## Problem to solve
The word "return" turns up on some lines of this data; say how many, and give no other text.

## Source data
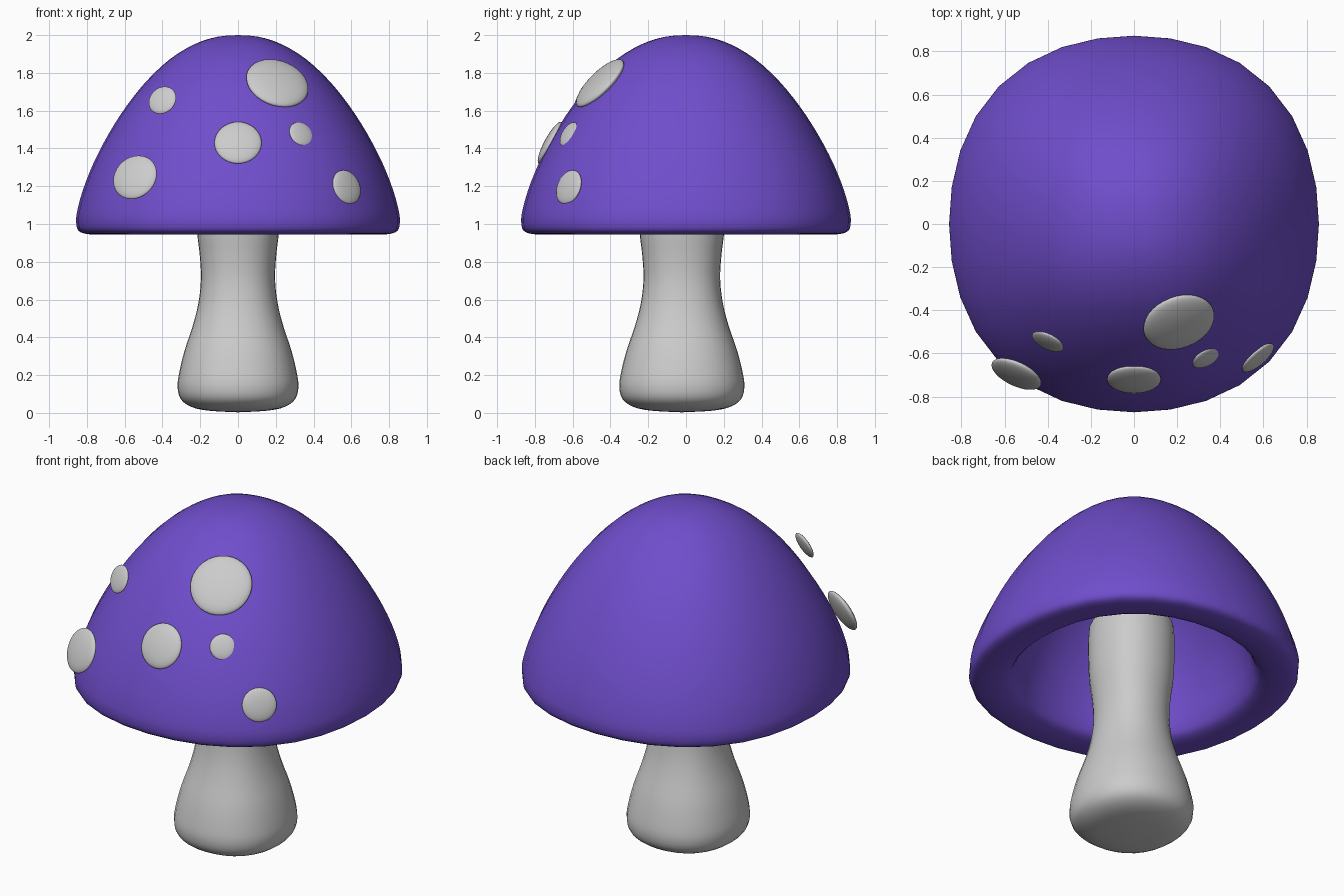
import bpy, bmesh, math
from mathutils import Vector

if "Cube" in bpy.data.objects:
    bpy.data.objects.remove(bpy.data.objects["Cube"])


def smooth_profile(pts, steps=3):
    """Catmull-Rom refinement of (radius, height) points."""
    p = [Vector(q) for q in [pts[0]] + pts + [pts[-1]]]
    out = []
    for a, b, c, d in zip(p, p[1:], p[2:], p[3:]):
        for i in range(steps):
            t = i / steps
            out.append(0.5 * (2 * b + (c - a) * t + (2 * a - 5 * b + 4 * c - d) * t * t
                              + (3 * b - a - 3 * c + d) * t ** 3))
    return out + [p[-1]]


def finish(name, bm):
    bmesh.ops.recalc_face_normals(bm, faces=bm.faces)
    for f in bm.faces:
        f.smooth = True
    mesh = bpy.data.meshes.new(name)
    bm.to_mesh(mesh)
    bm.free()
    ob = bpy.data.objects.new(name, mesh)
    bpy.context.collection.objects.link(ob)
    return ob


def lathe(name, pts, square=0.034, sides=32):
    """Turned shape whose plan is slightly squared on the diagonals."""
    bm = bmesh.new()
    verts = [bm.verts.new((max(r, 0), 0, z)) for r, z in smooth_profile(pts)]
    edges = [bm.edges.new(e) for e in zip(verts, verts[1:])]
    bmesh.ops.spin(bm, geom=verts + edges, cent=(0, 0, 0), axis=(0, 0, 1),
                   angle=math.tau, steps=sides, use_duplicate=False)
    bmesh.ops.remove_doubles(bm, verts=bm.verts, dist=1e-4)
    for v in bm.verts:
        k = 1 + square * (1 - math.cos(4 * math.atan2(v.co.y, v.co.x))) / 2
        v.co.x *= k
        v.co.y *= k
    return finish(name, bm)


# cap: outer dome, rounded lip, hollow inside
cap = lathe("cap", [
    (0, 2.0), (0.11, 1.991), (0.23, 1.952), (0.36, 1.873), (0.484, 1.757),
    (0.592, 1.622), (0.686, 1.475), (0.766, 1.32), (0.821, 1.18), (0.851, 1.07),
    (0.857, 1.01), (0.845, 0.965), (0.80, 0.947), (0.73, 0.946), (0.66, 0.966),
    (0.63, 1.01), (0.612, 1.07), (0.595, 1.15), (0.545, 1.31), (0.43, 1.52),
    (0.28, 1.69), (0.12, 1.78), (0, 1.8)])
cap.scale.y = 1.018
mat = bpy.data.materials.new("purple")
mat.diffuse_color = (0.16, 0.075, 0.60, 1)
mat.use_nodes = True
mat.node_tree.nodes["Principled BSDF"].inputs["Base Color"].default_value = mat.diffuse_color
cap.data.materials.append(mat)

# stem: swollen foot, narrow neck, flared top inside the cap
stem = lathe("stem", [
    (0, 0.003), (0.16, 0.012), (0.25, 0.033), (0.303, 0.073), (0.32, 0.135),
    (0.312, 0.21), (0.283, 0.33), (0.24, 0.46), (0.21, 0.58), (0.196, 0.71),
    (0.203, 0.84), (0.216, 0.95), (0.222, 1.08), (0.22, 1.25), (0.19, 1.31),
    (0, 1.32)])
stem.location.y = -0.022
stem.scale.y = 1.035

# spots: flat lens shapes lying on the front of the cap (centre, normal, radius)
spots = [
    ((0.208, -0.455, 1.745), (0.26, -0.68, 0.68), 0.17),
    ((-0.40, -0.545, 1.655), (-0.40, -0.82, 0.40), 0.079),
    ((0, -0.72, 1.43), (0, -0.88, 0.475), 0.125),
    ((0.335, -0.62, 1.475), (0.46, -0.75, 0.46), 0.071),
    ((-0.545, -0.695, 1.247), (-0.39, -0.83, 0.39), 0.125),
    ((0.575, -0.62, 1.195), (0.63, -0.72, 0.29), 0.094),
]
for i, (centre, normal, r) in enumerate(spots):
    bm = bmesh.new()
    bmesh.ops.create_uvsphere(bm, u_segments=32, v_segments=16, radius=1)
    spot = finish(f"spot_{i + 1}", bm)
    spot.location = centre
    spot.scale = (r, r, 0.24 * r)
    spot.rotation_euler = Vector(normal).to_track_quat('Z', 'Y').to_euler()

==

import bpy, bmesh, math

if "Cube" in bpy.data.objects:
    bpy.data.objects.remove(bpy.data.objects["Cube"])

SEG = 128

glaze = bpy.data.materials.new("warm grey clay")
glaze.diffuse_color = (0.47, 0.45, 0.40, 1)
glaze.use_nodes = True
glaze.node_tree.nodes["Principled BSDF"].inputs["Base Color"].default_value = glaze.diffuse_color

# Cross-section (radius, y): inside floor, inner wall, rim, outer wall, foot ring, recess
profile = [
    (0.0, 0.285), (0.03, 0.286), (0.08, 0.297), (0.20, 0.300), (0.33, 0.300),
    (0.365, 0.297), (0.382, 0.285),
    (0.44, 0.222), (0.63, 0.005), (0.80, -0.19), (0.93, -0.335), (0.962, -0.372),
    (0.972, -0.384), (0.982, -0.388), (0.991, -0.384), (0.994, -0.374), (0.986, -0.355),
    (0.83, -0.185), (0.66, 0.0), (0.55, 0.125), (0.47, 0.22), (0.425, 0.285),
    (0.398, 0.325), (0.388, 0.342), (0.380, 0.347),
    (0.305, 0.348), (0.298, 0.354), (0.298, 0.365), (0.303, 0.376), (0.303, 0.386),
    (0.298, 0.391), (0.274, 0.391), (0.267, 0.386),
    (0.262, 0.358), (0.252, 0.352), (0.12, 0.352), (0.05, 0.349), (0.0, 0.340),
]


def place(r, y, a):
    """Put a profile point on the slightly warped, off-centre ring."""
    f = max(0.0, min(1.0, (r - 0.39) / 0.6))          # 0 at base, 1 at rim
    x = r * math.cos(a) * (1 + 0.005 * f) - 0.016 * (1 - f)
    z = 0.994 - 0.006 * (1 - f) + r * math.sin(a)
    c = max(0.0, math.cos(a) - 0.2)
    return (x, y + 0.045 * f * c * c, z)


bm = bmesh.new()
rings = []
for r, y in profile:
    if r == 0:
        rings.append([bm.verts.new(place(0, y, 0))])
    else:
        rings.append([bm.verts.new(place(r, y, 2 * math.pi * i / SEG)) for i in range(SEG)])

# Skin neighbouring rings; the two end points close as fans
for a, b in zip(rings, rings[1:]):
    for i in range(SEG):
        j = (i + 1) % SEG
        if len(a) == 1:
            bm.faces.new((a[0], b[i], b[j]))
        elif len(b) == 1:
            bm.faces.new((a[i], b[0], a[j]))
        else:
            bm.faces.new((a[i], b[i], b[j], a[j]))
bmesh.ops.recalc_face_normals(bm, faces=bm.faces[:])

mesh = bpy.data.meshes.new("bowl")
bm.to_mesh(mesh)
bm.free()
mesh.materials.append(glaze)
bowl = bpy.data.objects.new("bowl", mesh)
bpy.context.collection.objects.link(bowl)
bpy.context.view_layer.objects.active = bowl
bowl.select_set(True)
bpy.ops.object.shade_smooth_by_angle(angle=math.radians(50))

* * *

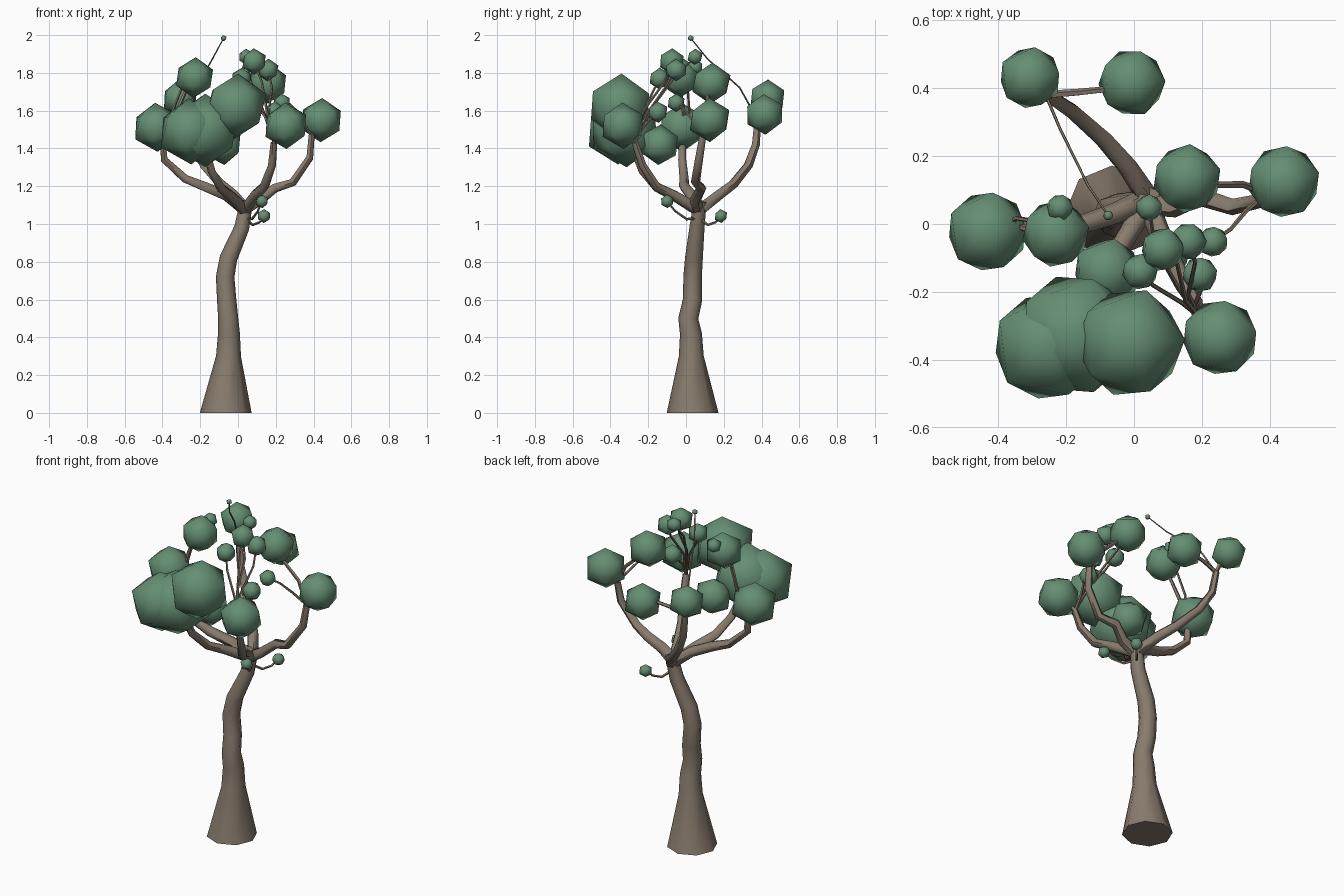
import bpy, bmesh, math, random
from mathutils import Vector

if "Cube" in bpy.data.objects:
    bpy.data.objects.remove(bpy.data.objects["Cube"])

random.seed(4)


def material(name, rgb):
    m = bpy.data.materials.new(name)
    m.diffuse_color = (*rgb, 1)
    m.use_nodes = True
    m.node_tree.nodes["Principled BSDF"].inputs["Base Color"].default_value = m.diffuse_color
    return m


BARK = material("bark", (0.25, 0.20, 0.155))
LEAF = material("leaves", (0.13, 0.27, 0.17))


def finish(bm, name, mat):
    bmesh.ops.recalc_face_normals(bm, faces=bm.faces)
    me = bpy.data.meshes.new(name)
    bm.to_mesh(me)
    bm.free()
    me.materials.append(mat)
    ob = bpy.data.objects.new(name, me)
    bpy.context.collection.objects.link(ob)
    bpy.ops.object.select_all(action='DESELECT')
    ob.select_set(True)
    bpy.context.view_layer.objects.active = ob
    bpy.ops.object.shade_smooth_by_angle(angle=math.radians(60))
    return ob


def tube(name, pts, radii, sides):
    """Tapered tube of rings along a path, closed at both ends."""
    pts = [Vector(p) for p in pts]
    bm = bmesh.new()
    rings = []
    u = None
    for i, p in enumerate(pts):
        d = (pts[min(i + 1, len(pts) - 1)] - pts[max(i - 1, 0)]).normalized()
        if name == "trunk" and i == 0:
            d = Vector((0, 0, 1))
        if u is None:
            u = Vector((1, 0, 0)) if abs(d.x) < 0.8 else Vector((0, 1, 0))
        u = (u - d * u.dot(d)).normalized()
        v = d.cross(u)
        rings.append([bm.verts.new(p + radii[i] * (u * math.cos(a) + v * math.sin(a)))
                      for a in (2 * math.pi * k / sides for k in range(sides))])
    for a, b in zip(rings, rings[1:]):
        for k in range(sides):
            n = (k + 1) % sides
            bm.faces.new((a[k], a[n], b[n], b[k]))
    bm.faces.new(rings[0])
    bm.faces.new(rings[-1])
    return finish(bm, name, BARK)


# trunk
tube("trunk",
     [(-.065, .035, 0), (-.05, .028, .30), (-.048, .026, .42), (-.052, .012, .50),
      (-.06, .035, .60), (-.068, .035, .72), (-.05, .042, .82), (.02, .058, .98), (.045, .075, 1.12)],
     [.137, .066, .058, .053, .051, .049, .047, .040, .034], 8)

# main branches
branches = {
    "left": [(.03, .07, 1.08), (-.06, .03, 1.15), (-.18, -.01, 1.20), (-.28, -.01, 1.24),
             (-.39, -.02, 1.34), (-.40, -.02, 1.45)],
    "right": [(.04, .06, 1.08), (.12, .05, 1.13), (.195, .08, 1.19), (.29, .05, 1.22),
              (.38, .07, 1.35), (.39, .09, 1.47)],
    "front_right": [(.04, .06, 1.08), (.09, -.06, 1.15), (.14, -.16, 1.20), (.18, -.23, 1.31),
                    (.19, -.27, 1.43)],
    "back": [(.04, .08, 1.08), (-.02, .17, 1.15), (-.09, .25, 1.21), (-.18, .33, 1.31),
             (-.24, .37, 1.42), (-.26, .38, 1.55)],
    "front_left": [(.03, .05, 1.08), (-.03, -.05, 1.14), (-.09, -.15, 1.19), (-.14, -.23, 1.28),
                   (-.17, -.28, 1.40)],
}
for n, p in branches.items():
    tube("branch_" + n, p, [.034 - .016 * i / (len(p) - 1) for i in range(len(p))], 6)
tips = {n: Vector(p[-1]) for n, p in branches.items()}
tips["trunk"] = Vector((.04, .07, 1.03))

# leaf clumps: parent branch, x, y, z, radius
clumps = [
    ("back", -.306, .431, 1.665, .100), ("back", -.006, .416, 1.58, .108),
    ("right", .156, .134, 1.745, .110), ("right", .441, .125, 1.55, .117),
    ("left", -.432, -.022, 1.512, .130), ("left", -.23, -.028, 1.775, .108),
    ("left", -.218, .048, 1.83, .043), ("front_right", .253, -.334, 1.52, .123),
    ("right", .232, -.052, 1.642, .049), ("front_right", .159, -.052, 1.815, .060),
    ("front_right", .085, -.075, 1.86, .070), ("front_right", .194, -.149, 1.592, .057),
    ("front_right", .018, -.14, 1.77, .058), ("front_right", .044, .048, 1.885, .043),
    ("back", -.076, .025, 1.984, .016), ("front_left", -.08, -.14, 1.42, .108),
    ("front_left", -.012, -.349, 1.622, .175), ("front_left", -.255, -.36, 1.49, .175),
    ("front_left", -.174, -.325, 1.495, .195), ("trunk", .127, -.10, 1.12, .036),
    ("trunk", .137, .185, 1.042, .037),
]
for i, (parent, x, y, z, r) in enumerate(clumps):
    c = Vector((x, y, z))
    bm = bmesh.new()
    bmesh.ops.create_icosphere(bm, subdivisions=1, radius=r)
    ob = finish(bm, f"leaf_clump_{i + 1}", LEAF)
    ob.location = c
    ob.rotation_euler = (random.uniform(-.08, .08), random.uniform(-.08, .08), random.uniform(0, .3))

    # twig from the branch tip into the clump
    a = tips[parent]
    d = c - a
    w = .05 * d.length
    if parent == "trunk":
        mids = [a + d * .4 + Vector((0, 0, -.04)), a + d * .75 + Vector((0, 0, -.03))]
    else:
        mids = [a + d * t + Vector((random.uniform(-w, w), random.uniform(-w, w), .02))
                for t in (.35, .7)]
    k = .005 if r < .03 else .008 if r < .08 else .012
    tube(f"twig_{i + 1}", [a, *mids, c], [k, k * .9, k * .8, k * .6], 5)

## Result of the exercise
7